Exercise
The stretch from the line with "o = Vector(origin)" through the line with "# Wooden stock: top" in the records below: write it out exactly, and nothing else.

START Record excerpts

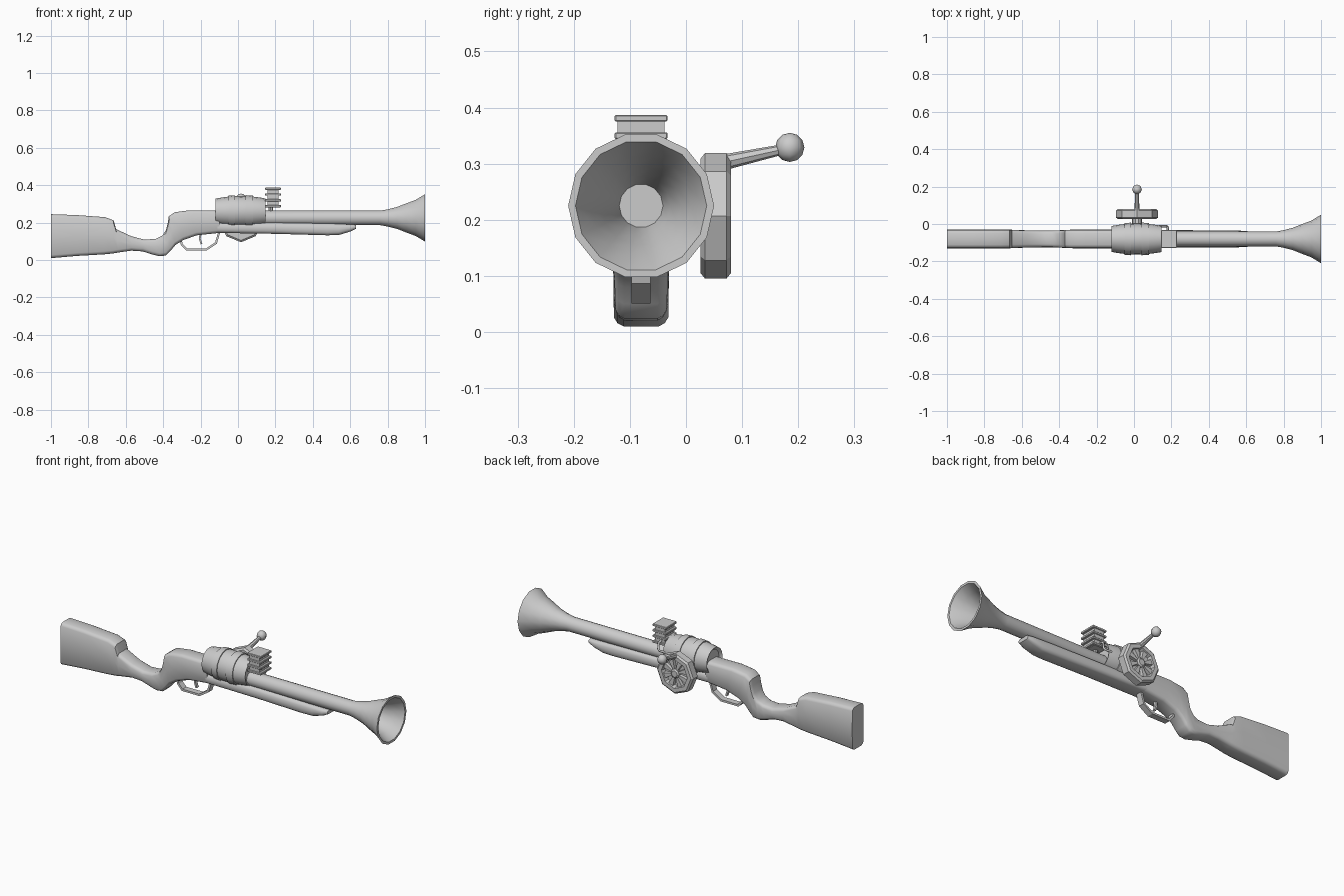
import bpy, bmesh, math
from mathutils import Vector

if "Cube" in bpy.data.objects:
    bpy.data.objects.remove(bpy.data.objects["Cube"])

Y0 = -0.08      # centre plane of the gun
BZ = 0.225      # barrel axis height


def finish(name, bm, smooth=35):
    bmesh.ops.remove_doubles(bm, verts=bm.verts, dist=1e-5)
    bmesh.ops.recalc_face_normals(bm, faces=bm.faces)
    me = bpy.data.meshes.new(name)
    bm.to_mesh(me)
    bm.free()
    ob = bpy.data.objects.new(name, me)
    bpy.context.collection.objects.link(ob)
    bpy.ops.object.select_all(action='DESELECT')
    bpy.context.view_layer.objects.active = ob
    ob.select_set(True)
    if smooth:
        bpy.ops.object.shade_smooth_by_angle(angle=math.radians(smooth))
    return ob


def loft(name, rings, smooth=35):
    """Skin a list of closed rings and cap both ends."""
    bm = bmesh.new()
    vs = [[bm.verts.new(p) for p in r] for r in rings]
    n = len(vs[0])
    for a, b in zip(vs, vs[1:]):
        for i in range(n):
            bm.faces.new((a[i], a[(i + 1) % n], b[(i + 1) % n], b[i]))
    bm.faces.new(vs[0])
    bm.faces.new(vs[-1])
    return finish(name, bm, smooth)


def lathe(name, profile, origin, axis='x', n=16, smooth=35):
    """Turn (position along axis, radius) pairs about the x or y axis."""
    o = Vector(origin)
    rings = []
    for t, r in profile:
        ring = []
        for i in range(n):
            a = 2 * math.pi * i / n
            c, s = r * math.cos(a), r * math.sin(a)
            ring.append(o + (Vector((t, c, s)) if axis == 'x' else Vector((s, t, c))))
        rings.append(ring)
    return loft(name, rings, smooth)


def rod(name, a, b, r1, r2, n=8):
    a, b = Vector(a), Vector(b)
    q = (b - a).to_track_quat('Z', 'Y')
    ang = [2 * math.pi * i / n for i in range(n)]
    return loft(name, [[p + q @ Vector((r * math.cos(t), r * math.sin(t), 0)) for t in ang]
                       for p, r in ((a, r1), (b, r2))])


def box(name, centre, size, bevel=0.0):
    bm = bmesh.new()
    bmesh.ops.create_cube(bm, size=1)
    bmesh.ops.scale(bm, vec=size, verts=bm.verts)
    bmesh.ops.translate(bm, vec=centre, verts=bm.verts)
    if bevel:
        bmesh.ops.bevel(bm, geom=bm.edges[:], offset=bevel, segments=1, affect='EDGES')
    return finish(name, bm, 0)


def stock_ring(xt, zt, xb, zb, w):
    """Rounded section between a top point and a bottom point."""
    top, bot = Vector((xt, 0, zt)), Vector((xb, 0, zb))
    h = (top - bot).length
    c = min(0.016, h * 0.25) / h
    half = [(0, .62), (c * .35, .84), (c, .97), (.5, 1), (1 - c, .97), (1 - c * .35, .84), (1, .62)]
    pts = [(t, s * w) for t, s in half] + [(t, -s * w) for t, s in reversed(half)]
    return [bot.lerp(top, t) + Vector((0, Y0 + y, 0)) for t, y in pts]


# Wooden stock: top x, top z, bottom x, bottom z, half width
stock = [(-1, .245, -1, .01, .05), (-.86, .24, -.86, .022, .05), (-.71, .229, -.72, .03, .05),
         (-.665, .212, -.67, .035, .05), (-.652, .165, -.64, .04, .049), (-.57, .127, -.57, .05, .046),
         (-.5, .109, -.51, .046, .045), (-.44, .113, -.46, .03, .045), (-.405, .13, -.42, .02, .046),
         (-.385, .16, -.385, .024, .047), (-.375, .2, -.36, .05, .048), (-.37, .233, -.335, .08, .049),
         (-.34, .255, -.29, .108, .05), (-.26, .266, -.22, .132, .05), (-.1, .265, -.1, .145, .05)]
loft('stock', [stock_ring(*s) for s in stock], 40)
fore = [(-.11, .2, -.11, .145, .05), (.2, .2, .2, .14, .047), (.48, .195, .48, .132, .046),
        (.54, .193, .54, .134, .045), (.6, .19, .6, .152, .043), (.63, .188, .63, .167, .036)]
loft('fore_end', [stock_ring(*s) for s in fore], 40)

# Barrel with flared, hollow mouth
flare = [(.76, .040), (.8, .047), (.85, .060), (.9, .080), (.95, .099), (1, .130)]
inner = [(1, .117), (.95, .089), (.9, .071), (.85, .052), (.78, .039)]
lathe('barrel', [(-.13, .040)] + flare + inner, (0, Y0, BZ), n=14)

# Keg with raised hoops
def keg_r(x):
    return .083 - .75 * (x - .015) ** 2

KEG = (0, Y0, .259)
xs = [-.12, -.085, -.05, -.015, .015, .04, .08, .115, .148]
lathe('keg', [(-.108, .055), (-.112, .06)] + [(x, keg_r(x)) for x in xs]
      + [(.142, .058), (.136, .055)], KEG)
for i, (a, b) in enumerate([(-.05, -.015), (.04, .08)]):
    lathe(f'keg_hoop_{i}', [(a, keg_r(a) - .01), (a, keg_r(a) + .005),
                            (b, keg_r(b) + .005), (b, keg_r(b) - .01)], KEG)

# Cooling fin stack ahead of the keg
FX = .187
box('fin_core', (FX, Y0, .33), (.06, .084, .1))
for i in range(4):
    box(f'fin_{i}', (FX, Y0, .288 + i * .031), (.085, .094, .012), .002)
rod('fin_post', (.175, Y0, .25), (.175, Y0, .29), .012, .012)

# Feed pipe from keg to fins
cu = bpy.data.curves.new('feed_pipe', 'CURVE')
cu.dimensions = '3D'
cu.bevel_depth = .006
cu.bevel_resolution = 1
cu.use_fill_caps = True
sp = cu.splines.new('POLY')
path = [(.13, -.012, .26), (.172, -.012, .26), (.18, -.014, .268), (.18, -.018, .3), (.18, -.045, .305)]
sp.points.add(len(path) - 1)
for p, co in zip(sp.points, path):
    p.co = (*co, 1)
bpy.context.collection.objects.link(bpy.data.objects.new('feed_pipe', cu))

# Octagonal crank wheel with recessed face, hub and spokes
WX, WZ = .016, .207
lathe('crank_wheel', [(.026, .03), (.026, .102), (.034, .112), (.072, .112), (.08, .102),
                      (.08, .08), (.056, .074), (.056, .01)], (WX, 0, WZ), 'y', 8, 0)
lathe('wheel_hub', [(.05, .026), (.074, .026), (.08, .018)], (WX, 0, WZ), 'y', 8, 0)
for i in range(8):
    a = math.pi / 4 * (i + .5)
    d = Vector((math.sin(a), 0, math.cos(a)))
    t = Vector((math.cos(a), 0, -math.sin(a)))
    rings = []
    for r, w in ((.02, .006), (.078, .019)):
        c = Vector((WX, 0, WZ)) + d * r
        rings.append([c + t * s * w + Vector((0, y, 0))
                      for s, y in ((-1, .05), (1, .05), (.8, .072), (-.8, .072))])
    loft(f'wheel_spoke_{i}', rings, 0)
rod('wheel_axle', (WX, -.06, .225), (WX, .03, .215), .028, .028, 10)

# Crank arm and knob
rod('crank_arm', (WX, .07, .303), (WX, .175, .326), .014, .009)
bm = bmesh.new()
bmesh.ops.create_uvsphere(bm, u_segments=8, v_segments=6, radius=.026)
bmesh.ops.translate(bm, vec=(WX, .185, .329), verts=bm.verts)
finish('crank_knob', bm, 50)

# Trigger guard strip and trigger
def strip(name, pts, half, thick):
    bm = bmesh.new()
    vs = [[bm.verts.new((x, Y0 + s * half, z)) for s in (-1, 1)] for x, z in pts]
    for a, b in zip(vs, vs[1:]):
        bm.faces.new((a[0], a[1], b[1], b[0]))
    ob = finish(name, bm, 0)
    m = ob.modifiers.new('thickness', 'SOLIDIFY')
    m.thickness = thick
    m.offset = 0
    m.use_even_offset = True

strip('trigger_guard', [(-.31, .115), (-.3, .083), (-.275, .056), (-.17, .056), (-.118, .09),
                        (-.1, .15)], .017, .011)
strip('trigger', [(-.2, .14), (-.205, .115), (-.195, .085)], .008, .01)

END Record excerpts

Finished task
    o = Vector(origin)
    rings = []
    for t, r in profile:
        ring = []
        for i in range(n):
            a = 2 * math.pi * i / n
            c, s = r * math.cos(a), r * math.sin(a)
            ring.append(o + (Vector((t, c, s)) if axis == 'x' else Vector((s, t, c))))
        rings.append(ring)
    return loft(name, rings, smooth)


def rod(name, a, b, r1, r2, n=8):
    a, b = Vector(a), Vector(b)
    q = (b - a).to_track_quat('Z', 'Y')
    ang = [2 * math.pi * i / n for i in range(n)]
    return loft(name, [[p + q @ Vector((r * math.cos(t), r * math.sin(t), 0)) for t in ang]
                       for p, r in ((a, r1), (b, r2))])


def box(name, centre, size, bevel=0.0):
    bm = bmesh.new()
    bmesh.ops.create_cube(bm, size=1)
    bmesh.ops.scale(bm, vec=size, verts=bm.verts)
    bmesh.ops.translate(bm, vec=centre, verts=bm.verts)
    if bevel:
        bmesh.ops.bevel(bm, geom=bm.edges[:], offset=bevel, segments=1, affect='EDGES')
    return finish(name, bm, 0)


def stock_ring(xt, zt, xb, zb, w):
    """Rounded section between a top point and a bottom point."""
    top, bot = Vector((xt, 0, zt)), Vector((xb, 0, zb))
    h = (top - bot).length
    c = min(0.016, h * 0.25) / h
    half = [(0, .62), (c * .35, .84), (c, .97), (.5, 1), (1 - c, .97), (1 - c * .35, .84), (1, .62)]
    pts = [(t, s * w) for t, s in half] + [(t, -s * w) for t, s in reversed(half)]
    return [bot.lerp(top, t) + Vector((0, Y0 + y, 0)) for t, y in pts]


# Wooden stock: top x, top z, bottom x, bottom z, half width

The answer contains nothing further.